Practice breathing without a mask on the surface- for some people, the concept of breathing in through the mouth and out through the nose is the real hurdle, and practice in a controlled environment can help to make this feel more natural. Whilst standing, sitting or kneeling in shallow water, try breathing through a regulator or snorkel without using your mask at all. Practice breathing in through your mouth and out through your nose, and use the time to get used to the feeling of water in and around your nostrils. If you need to, hold your nose at first, and gradually practice letting go until you can breathe easily without having to do so at all. Breathe slowly and regularly, focusing on each breath and on staying calm, remembering that you are completely safe- at any time, you can simply lift your head out of the water and be able to breathe normally again. You can do this in the bath with a snorkel- away from the pressures of a classroom environment, you may find it much easier to control your fear.

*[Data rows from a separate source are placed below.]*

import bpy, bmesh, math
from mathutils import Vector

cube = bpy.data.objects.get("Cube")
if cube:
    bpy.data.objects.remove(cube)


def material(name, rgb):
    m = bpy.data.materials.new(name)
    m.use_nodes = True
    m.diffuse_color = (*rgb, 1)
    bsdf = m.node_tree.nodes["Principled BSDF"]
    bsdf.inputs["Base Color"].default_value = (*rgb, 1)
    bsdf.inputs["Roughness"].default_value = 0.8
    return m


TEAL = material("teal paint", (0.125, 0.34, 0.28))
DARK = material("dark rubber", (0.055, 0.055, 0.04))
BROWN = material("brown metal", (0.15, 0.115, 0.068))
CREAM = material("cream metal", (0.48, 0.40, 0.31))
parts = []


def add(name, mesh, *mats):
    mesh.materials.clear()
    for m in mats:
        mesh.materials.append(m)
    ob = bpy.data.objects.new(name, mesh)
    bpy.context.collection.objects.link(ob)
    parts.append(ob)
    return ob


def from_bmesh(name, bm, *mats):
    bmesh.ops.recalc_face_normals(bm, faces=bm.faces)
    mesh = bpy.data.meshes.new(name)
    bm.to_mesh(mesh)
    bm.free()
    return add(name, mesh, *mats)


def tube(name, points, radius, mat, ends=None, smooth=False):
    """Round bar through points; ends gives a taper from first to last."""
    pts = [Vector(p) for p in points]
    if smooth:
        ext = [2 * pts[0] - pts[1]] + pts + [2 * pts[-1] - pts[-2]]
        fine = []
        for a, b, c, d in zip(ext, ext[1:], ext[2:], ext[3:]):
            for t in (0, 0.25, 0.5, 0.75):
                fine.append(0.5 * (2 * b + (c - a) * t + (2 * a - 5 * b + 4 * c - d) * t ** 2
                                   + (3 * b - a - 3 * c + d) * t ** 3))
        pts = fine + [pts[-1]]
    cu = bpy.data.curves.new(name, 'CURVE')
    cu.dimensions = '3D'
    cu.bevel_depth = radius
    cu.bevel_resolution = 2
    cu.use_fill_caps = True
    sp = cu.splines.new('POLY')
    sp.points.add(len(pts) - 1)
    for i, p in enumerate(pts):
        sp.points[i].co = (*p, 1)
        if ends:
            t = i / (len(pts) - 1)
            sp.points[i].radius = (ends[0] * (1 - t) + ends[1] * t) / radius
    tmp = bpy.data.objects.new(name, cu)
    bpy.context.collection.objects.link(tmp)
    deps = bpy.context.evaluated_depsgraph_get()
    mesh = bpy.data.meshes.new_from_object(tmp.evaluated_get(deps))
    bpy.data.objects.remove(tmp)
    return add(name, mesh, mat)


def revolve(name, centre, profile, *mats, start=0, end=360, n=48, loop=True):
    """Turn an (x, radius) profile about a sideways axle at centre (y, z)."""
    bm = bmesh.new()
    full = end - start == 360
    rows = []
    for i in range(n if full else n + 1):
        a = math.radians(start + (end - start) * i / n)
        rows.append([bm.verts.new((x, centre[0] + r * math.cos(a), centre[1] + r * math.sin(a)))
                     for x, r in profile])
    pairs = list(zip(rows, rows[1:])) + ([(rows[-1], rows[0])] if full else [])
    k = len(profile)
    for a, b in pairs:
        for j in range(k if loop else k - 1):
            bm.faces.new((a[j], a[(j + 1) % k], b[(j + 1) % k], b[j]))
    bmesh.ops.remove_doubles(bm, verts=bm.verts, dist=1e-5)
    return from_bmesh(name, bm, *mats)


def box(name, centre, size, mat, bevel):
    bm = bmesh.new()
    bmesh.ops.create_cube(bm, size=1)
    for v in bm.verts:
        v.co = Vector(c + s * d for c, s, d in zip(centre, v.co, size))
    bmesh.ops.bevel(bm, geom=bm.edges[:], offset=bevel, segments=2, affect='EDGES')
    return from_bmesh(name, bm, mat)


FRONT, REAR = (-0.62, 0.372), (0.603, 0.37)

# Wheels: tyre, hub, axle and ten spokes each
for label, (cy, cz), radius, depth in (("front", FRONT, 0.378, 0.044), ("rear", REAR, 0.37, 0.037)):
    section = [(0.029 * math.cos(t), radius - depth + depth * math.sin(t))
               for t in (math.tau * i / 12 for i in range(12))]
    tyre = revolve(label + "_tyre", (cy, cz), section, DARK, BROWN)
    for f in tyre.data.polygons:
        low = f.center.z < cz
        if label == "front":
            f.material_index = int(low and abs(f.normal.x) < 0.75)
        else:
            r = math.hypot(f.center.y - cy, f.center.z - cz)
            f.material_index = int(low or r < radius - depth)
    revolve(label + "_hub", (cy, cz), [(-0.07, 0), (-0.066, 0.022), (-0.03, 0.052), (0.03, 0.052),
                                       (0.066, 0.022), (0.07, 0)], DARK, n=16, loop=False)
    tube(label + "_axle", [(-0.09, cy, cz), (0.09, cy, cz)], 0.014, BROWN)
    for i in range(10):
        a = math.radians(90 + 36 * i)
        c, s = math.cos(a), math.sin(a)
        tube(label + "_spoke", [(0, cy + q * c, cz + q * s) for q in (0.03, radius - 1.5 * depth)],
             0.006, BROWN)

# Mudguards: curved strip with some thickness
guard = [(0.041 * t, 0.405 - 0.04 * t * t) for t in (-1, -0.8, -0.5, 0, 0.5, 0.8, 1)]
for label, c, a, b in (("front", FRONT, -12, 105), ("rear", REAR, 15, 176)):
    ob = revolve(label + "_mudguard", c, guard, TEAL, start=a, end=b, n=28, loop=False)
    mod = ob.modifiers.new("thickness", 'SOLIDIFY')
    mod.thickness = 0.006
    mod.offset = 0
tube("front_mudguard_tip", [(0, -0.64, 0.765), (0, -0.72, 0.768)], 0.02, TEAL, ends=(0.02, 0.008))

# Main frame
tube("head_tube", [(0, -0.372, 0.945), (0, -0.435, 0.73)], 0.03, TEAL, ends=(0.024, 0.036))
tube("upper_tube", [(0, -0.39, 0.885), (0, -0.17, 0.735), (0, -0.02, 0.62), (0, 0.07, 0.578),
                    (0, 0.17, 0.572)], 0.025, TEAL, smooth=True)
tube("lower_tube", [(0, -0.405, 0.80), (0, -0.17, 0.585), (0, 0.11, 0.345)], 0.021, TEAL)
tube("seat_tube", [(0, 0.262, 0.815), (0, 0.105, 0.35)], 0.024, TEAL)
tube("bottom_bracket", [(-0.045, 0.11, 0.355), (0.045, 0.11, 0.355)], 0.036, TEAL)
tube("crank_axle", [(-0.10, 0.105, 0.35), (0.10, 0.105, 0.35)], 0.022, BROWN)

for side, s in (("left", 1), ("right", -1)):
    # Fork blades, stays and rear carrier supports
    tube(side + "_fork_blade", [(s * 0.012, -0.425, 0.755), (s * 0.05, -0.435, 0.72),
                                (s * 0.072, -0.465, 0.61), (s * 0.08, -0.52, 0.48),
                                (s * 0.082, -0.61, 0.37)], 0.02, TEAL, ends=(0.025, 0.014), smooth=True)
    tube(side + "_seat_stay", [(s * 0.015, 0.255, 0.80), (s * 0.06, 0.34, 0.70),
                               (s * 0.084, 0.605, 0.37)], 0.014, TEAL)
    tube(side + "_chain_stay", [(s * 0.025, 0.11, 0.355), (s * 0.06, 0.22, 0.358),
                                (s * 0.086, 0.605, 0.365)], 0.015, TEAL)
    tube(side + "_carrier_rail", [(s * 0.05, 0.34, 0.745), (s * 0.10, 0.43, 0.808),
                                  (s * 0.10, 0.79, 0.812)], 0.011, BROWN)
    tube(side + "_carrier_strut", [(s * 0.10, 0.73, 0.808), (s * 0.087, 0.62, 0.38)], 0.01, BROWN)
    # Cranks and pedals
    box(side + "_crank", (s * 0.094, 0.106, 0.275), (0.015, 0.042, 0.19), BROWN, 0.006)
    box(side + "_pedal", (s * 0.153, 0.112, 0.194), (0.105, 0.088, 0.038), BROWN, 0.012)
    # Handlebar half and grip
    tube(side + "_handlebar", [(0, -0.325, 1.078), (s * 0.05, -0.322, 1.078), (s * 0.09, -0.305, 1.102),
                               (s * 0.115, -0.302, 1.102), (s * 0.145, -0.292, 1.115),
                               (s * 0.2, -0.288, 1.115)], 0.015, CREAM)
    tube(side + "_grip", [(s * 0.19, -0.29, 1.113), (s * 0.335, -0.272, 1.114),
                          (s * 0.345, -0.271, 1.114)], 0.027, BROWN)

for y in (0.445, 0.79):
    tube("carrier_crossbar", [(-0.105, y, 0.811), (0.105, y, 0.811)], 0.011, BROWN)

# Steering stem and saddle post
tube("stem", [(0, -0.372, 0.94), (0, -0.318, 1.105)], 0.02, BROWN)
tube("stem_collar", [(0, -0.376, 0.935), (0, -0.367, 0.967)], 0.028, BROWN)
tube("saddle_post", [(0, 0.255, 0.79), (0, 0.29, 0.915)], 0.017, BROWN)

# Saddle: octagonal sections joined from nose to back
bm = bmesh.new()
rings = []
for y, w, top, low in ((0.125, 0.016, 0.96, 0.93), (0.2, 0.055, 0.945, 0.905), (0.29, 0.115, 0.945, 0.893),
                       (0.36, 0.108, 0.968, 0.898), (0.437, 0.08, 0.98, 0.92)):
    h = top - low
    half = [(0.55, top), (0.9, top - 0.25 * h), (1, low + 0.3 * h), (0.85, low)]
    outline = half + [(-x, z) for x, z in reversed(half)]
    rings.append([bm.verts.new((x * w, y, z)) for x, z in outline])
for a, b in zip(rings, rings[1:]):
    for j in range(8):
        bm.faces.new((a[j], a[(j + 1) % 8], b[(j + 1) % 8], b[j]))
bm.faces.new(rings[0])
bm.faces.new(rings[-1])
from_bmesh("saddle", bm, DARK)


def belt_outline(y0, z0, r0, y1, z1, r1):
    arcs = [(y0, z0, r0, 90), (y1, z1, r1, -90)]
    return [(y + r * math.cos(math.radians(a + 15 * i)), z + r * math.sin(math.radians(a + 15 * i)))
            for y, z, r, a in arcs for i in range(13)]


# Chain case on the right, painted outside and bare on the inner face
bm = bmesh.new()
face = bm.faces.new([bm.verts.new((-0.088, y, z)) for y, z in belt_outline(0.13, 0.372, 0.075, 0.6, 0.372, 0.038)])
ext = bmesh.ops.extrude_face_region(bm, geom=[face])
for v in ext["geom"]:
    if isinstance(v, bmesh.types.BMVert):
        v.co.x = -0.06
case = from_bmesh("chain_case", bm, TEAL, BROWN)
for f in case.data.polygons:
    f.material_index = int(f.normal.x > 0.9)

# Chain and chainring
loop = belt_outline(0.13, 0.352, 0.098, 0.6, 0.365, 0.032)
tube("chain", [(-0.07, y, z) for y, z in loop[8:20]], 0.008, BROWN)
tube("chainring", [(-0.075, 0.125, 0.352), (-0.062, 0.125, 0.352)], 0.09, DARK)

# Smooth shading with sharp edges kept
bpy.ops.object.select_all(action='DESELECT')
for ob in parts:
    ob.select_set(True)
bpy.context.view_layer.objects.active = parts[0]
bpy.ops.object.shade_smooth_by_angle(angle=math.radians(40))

Once you feel comfortable breathing with your face submerged without a mask, you are ready to try mask clearing again. If you need to, go through the steps and the motions of clearing a mask on dry land- literally talk yourself through breaking the seal, looking down, and starting to exhale through the nose while tilting your head skywards. Once in the water, take it slowly- first, practice tilting your head back and exhaling through the nose without flooding the mask; then, repeat after allowing a very small amount of water to trickle into the mask, incrementally increasing the volume of water until you have worked your way up to a full mask flood and clear. When you’ve got it, don’t stop- practice over and over again until the skill bores you and your actions in response to a flooded mask become instinctive rather than panicked.

Ultimately, a flooded mask is a common occurrence underwater, and dealing with it shouldn’t be perceived as an emergency, but rather as part and parcel of being a competent, confident diver.

Jessica Vyvyan-Robinson

Originally from England, I first learned to dive so that I could go cage diving with great whites off Guadalupe Island, Mexico, in 2008. From that first shark encounter onwards, I have been utterly hooked on the underwater world, and particularly on the issue of shark conservation. Whilst studying for my degree in London, I worked at London Aquarium, before going to Mozambique to research whale sharks off Tofo. I completed my PADI Instructor’s course while living in South Africa, and spent nine months teaching and guiding on Aliwal Shoal, where I set up a tiger shark ID project and began writing for the conservation organisation Shark Angels. In September last year, I set off on a thirteen month journey around South East Asia, Fiji and New Zealand, and am currently instructing in Kota Kinabalu, Borneo.

Jessica now writes for several scuba diving publications including Scuba Dive Tourism and Marketing and ScubaDiveDestinations.com